Andreas Pereira has been waiting in the wings for his chance at Manchester United for a while now, having gone out on loan to La Liga clubs Granada and Valencia in the past two seasons respectively. At one point, it was unlikely that he would ever make the grade at the club, but his impressive performances in pre-season in the absence of Nemanja Matic convinced Jose Mourinho to start the Brazilian in United’s first league game of the season, against Leicester City. It is important to note that Pereira has spent the majority of his career as an attacking midfielder, either centrally or on the flanks, and therefore he is new to a role as the deepest midfielder in a 4-3-3. Nevertheless, it is in this position that Mourinho sees Pereira thriving, and his performances in pre-season as well as against Leicester suggest that the United boss may have got this call correct.
Perhaps the most important tactical aspect for the ‘pivot’ in a 4-3-3 is his positional intelligence. The player tasked with playing in this role has to have superb spatial awareness, as his position on the field potentially affects that of every other outfield player. Despite this being his first season playing in such a role, Pereira was superb positionally, varying his whereabouts on the pitch in accordance with the phase of play and the location of the ball. His heat map and touch map from the game, provided below, will illustrate this further:
Pereira usually dropped in between, or rather, just in front of Eric Bailly and Victor Lindelof, United’s centre-backs, which allowed them to move wider, and thus also allowed the full-backs to get further up the pitch. This was not rigid though; the Brazilian was intelligent enough to move up the pitch when needed, especially on the left when Pogba surged upfield.
This positional awareness was extremely important to United’s build-up play, and contributed towards the Brazilian’s excellence on the ball as well.
As stated above, Pereira was superb on the ball, with a 91.4% pass success rate. The nature of his role becomes more evident when we look deeper into the numbers: Pereira made 58 passes during the game, of which only 9 were long passes and 1 was a through ball, while he only attempted to find a teammate in the final third of the pitch 10 times. This shows that the Brazilian’s remit was to recycle possession and maintain the tempo of United’s passing. It was not his job to provide defence-splitting passes; rather, it was to give the ball to the players who would do that. Nevertheless, the simplicity of this role was extremely important in ensuring that United maintained a decent tempo throughout the game, rarely slowing down or keeping the ball for the sake of it. He would usually find a man in space, rarely passing to a teammate under pressure or otherwise unable to receive the ball. While this may seem like a basic requirement from a midfielder, its execution is vitally important to a team’s ball retention and positional strategy, and the Brazilian did a fantastic job to make sure that United did not lose their structure through a poor pass. A few examples of the intelligence of Pereira’s passing are shown below:

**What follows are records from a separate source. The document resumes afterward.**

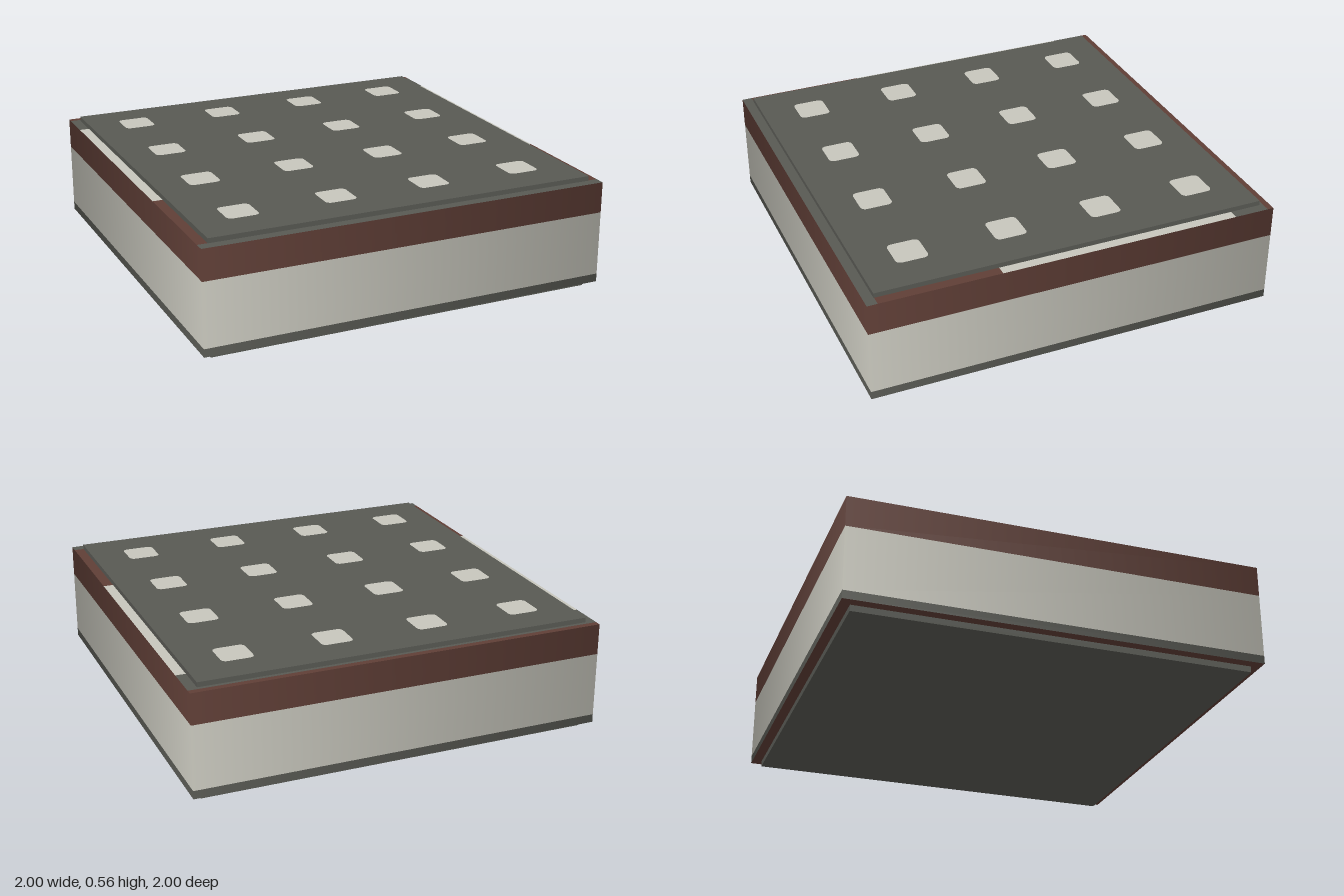
import * as THREE from 'three';

const mat = (name, color) => new THREE.MeshStandardMaterial({ name, color });

export function createModel() {
  const model = new THREE.Group();
  model.name = 'squareBlock';
  const grey = mat('dark grey', 0x585953);
  const cream = mat('cream', 0xc7c6bc);
  const brown = mat('brown', 0x5f3e36);

  const add = (name, geometry, material, x = 0, y = 0, z = 0) => {
    const mesh = new THREE.Mesh(geometry, material);
    mesh.name = name;
    mesh.position.set(x, y, z);
    model.add(mesh);
    return mesh;
  };

  // Square wall bands with normals that run smoothly round the corners
  const band = (name, y0, y1, material) => {
    const g = new THREE.CylinderGeometry(Math.SQRT2, Math.SQRT2, y1 - y0, 4, 1, true);
    g.rotateY(Math.PI / 4);
    add(name, g, material, 0, (y0 + y1) / 2, 0);
  };
  band('baseBand', 0.03, 0.07, grey);
  band('wallBand', 0.07, 0.383, cream);
  band('upperBand', 0.383, 0.533, brown);

  // Slightly inset panels above and below
  add('topPanel', new THREE.BoxGeometry(1.905, 0.03, 1.905), grey, 0, 0.541, 0);
  add('bottomPanel', new THREE.BoxGeometry(1.905, 0.035, 1.905), grey, 0, 0.0175, 0);

  // Flat rim strips between the wall and the panels
  const strip = (name, x0, x1, z0, z1, y, material, down = false) => {
    const g = new THREE.PlaneGeometry(x1 - x0, z1 - z0);
    g.rotateX(down ? Math.PI / 2 : -Math.PI / 2);
    add(name, g, material, (x0 + x1) / 2, y, (z0 + z1) / 2);
  };
  const top = 0.533, inner = 0.95;
  strip('backRim', -1, 1, -1, -0.97, top, brown);
  strip('backRimInner', -1, 1, -0.97, -inner, top, grey);
  strip('frontRim', -1, 1, inner, 1, top, grey);
  for (const [side, x0, x1] of [['left', inner, 1], ['right', -1, -inner]]) {
    strip(side + 'RimBack', x0, x1, -inner, -0.8, top, grey);
    strip(side + 'RimMiddle', x0, x1, -0.8, 0.37, top, cream);
    strip(side + 'RimFront', x0, x1, 0.37, inner, top, brown);
    strip(side + 'RimUnder', x0, x1, -inner, inner, 0.03, brown, true);
  }
  strip('backRimUnder', -1, 1, -1, -inner, 0.03, brown, true);
  strip('frontRimUnder', -1, 1, inner, 1, 0.03, brown, true);

  // Four by four grid of soft-cornered spots
  const h = 0.077, r = 0.025;
  const s = new THREE.Shape();
  s.absarc(h - r, h - r, r, 0, Math.PI / 2);
  s.absarc(r - h, h - r, r, Math.PI / 2, Math.PI);
  s.absarc(r - h, r - h, r, Math.PI, Math.PI * 1.5);
  s.absarc(h - r, r - h, r, Math.PI * 1.5, Math.PI * 2);
  const spot = new THREE.ShapeGeometry(s, 3).rotateX(-Math.PI / 2);
  for (let i = 0; i < 4; i++) {
    for (let j = 0; j < 4; j++) {
      add('spot', spot, cream, -0.718 + 0.475 * i, 0.558, -0.718 + 0.475 * j);
    }
  }
  return model;
}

As the deepest member of the midfield trio, Pereira would have to put in his share of defensive work. He is not the most imposing physical specimen, but once again, his job was not to use brute force, but rather to position himself intelligently enough to reduce scoring opportunities for Leicester. This is once again borne out by the stats: Pereira made 5 interceptions in the game, the most of any United player, while also chipping in with 3 tackles, only fewer than Matteo Darmian. Pereira occupied the zone in front of United’s defence and was usually at arm’s length from his direct opponent, James Maddison. His positioning and its role in shutting down Leicester attacks are illustrated below:
Andreas Pereira did exceptionally well in a position that he is not accustomed to playing in for Manchester United, and his success there has given Jose Mourinho another midfield option to consider for upcoming games. Nemanja Matic looks certain to be the first-choice player for that position when fit, but the Serbian was extremely overworked last season and looked quite tired as the campaign wore on. Pereira provides capable backup for Matic, and his skill-set would certainly allow him to deputise for Fred and Pogba as well. It is thus worth keeping an eye on one of Old Trafford’s biggest prospects this season, who at the age of 22 may finally establish himself amidst a familiar environment, albeit in an unfamiliar role.